Sake Aisle

Oishinbo, A la Carte: Sake

The 20th century brought the “era of synthetic sake.” When rice was not readily available (during times of war, for example), techniques were developed to compensate for this lack, such as the introduction of syrups. The quality of the results were not always particularly good. And then there is sake industry today, which is focusing on modernization, localization, and globalization. This includes the creation of “new gen” sake, such as sparkling sake and sake with low alcohol content, as well as the use of sake in mixed drinks. At one point there were over 4,000 breweries in Japan. Sadly, the industry is dying and only around 1,200 breweries currently remain. Of those, the top twenty account for 80% of the sake production in Japan, however local breweries are beginning to gain increased support. There are several theories as to why interest in sake is declining in Japan: the continued Westernization of the country, the aging and shrinking of the population, and the fact that younger generations simply don’t seem to be drinking sake. Although the sake industry is still dominated by men, Kikuya knows of at least ten women heads of breweries. Interestingly enough, in addition to Japan, the United States is also a leading producer of sake and currently has seven to eight breweries of its own.
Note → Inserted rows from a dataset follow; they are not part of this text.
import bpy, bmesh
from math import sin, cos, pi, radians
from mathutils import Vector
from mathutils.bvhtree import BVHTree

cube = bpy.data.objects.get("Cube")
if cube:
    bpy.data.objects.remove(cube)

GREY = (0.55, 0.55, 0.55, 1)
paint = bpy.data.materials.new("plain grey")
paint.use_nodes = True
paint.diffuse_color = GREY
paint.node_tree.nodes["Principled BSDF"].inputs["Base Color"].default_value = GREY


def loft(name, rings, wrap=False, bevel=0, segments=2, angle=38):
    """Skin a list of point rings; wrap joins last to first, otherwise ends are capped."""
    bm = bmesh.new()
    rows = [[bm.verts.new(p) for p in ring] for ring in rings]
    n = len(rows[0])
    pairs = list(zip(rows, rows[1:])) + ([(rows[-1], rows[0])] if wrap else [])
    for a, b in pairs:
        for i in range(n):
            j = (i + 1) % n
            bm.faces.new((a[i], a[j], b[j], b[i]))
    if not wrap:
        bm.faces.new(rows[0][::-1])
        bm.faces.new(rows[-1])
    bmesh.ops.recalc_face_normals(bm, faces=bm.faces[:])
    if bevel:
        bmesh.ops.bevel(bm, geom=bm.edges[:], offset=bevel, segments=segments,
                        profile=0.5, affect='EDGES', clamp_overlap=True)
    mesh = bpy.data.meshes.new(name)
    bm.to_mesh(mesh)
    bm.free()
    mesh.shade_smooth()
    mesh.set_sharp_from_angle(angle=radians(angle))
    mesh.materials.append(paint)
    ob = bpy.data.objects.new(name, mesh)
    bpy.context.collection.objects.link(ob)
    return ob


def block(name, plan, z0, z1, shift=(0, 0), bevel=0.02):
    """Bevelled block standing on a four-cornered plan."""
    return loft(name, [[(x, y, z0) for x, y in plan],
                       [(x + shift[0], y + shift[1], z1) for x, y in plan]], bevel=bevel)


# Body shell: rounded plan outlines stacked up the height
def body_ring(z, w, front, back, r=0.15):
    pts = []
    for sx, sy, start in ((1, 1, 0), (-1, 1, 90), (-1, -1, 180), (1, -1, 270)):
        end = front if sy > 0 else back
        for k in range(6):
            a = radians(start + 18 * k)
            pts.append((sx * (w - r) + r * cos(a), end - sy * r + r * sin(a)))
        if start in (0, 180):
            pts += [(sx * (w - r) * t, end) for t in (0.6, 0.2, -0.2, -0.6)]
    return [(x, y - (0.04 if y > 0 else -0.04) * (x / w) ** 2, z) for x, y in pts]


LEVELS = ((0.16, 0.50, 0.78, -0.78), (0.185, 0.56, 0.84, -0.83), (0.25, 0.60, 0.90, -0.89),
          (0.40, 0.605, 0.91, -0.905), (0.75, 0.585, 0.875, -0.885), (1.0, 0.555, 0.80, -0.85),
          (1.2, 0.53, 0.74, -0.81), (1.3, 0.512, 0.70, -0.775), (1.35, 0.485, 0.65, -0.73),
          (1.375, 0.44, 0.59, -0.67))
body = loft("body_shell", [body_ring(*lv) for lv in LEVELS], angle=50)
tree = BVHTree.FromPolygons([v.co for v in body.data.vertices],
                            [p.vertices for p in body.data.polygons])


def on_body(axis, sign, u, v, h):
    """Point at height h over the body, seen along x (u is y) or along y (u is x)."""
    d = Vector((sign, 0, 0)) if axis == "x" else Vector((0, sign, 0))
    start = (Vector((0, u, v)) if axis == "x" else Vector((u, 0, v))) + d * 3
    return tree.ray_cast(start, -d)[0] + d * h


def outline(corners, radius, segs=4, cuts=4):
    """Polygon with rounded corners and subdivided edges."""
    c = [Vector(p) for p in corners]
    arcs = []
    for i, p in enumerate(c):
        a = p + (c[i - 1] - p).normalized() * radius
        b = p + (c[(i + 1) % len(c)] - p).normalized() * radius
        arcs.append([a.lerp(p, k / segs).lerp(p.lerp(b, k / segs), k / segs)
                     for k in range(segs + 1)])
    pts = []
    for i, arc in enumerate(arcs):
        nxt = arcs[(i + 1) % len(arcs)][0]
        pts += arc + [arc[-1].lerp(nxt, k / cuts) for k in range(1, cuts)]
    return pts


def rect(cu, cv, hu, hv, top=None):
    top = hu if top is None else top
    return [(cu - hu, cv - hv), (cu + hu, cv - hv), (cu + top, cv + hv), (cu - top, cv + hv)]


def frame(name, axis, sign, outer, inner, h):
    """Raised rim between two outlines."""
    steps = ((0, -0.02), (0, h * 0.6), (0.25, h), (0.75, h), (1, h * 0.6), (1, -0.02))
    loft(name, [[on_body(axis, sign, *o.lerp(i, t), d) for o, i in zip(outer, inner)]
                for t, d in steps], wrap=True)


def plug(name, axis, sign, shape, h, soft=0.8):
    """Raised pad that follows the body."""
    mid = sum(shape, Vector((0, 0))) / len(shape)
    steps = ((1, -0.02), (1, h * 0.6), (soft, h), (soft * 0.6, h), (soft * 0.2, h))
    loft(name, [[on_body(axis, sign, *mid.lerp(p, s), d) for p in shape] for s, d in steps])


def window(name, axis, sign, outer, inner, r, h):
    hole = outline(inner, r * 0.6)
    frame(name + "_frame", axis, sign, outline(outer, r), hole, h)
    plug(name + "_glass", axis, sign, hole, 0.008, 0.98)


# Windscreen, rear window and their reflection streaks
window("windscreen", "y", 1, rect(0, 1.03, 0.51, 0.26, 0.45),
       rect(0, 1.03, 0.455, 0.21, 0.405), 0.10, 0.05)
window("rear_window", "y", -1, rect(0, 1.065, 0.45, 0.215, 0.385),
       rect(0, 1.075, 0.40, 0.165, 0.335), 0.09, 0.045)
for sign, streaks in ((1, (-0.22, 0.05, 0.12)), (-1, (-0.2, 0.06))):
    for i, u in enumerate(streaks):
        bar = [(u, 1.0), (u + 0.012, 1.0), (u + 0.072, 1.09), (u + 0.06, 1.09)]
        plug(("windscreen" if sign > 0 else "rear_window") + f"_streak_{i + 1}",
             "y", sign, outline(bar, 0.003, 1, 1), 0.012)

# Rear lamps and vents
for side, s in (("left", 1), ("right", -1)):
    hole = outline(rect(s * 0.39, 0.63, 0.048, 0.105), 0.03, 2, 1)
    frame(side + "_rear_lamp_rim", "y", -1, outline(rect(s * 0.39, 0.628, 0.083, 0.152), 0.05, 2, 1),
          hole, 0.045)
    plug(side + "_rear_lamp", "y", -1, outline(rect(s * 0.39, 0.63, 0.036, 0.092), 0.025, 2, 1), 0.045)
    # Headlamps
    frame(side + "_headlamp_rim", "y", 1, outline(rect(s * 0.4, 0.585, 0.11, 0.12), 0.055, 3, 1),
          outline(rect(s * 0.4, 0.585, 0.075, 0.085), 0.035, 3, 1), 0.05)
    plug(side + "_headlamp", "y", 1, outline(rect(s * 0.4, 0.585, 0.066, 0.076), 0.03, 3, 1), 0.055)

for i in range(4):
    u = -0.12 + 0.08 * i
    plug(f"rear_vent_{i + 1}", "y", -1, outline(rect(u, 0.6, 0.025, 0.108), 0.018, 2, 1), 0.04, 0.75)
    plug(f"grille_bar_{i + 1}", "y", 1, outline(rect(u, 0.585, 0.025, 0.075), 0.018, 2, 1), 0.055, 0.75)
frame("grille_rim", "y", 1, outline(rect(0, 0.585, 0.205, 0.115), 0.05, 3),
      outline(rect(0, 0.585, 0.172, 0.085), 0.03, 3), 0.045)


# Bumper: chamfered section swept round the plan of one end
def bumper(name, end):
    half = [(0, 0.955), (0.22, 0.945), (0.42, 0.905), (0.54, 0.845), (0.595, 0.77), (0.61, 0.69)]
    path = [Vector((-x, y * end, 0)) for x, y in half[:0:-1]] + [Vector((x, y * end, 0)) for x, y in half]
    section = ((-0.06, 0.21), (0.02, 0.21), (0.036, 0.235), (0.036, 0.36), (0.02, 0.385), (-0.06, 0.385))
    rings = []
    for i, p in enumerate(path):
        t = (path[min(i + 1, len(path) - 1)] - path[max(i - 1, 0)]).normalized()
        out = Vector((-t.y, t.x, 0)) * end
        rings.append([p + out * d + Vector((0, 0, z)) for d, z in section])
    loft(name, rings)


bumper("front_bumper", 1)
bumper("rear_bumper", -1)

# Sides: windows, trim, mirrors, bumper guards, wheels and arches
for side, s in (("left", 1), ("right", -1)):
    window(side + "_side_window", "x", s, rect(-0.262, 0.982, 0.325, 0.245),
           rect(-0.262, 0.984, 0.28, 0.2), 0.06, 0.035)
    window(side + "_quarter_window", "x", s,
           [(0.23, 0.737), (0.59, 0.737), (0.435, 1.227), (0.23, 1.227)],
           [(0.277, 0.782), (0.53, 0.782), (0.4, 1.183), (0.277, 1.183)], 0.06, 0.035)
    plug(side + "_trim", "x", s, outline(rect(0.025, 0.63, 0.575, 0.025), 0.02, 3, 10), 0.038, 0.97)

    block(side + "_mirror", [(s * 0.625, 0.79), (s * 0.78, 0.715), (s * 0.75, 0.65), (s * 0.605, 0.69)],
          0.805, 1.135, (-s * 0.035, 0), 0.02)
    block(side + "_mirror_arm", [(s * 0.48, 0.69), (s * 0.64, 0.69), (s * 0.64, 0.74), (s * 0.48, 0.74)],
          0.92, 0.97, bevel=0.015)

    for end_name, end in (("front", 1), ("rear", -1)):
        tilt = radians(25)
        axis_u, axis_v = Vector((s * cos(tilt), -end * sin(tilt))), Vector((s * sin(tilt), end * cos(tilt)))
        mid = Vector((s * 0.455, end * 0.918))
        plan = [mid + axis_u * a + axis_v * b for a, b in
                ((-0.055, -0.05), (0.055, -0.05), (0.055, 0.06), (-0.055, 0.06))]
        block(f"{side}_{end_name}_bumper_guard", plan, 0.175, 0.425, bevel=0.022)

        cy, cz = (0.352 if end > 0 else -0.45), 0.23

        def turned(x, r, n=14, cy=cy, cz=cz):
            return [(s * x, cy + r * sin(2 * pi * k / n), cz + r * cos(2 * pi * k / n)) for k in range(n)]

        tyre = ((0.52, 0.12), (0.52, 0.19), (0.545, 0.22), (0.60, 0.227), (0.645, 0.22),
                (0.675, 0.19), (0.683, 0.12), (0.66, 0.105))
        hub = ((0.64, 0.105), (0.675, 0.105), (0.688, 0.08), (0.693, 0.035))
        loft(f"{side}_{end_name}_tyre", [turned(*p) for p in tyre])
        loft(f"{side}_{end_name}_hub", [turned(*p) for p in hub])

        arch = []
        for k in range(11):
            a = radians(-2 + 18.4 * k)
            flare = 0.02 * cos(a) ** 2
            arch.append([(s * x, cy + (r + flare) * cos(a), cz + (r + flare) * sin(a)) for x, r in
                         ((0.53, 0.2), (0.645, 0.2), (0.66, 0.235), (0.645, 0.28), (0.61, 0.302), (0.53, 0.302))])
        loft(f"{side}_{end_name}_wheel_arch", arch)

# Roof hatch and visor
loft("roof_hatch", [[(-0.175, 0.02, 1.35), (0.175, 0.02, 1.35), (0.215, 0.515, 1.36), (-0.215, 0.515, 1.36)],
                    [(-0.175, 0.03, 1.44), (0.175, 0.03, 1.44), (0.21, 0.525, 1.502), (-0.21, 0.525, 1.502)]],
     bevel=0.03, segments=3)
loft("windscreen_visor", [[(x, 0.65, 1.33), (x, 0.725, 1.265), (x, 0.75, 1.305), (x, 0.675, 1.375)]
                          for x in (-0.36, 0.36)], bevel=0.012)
Prior to the Kikuya’s talk, my knowledge of sake had primarily been gleaned from what I myself had tasted as well as from manga like Tetsu Kariya and Akira Hanasaki’s Oishinbo (especially the volume Oishinbo, A la Carte: Sake) and Masayuki Ishikawa’s Moyasimon. I was quite happy to discover that those series have actually provided me with a fairly strong introduction to and basic understanding of sake and the sake industry, including some of the more unusual and interesting historical tidbits. So, even if you don’t have the chance to take advantage of the knowledge of a sake expert, picking up a copy of Oishinbo, A la Carte: Sake and following it up with a bit of Moyasimon (the manga or the anime) is not a bad place to start. (Toko Kawai’s short boys’ love series The Scent of Apple Blossoms also features a sake brewer, though I haven’t read it yet to be able to say how educational the manga might be.) For those interested in learning more about sake, Kikuya’s Museum of Sake is also worth a look, as is Discovery UK’s series Discovering Sake. And sometimes the best way to learn about something is to simply experience it for yourself. Have a taste!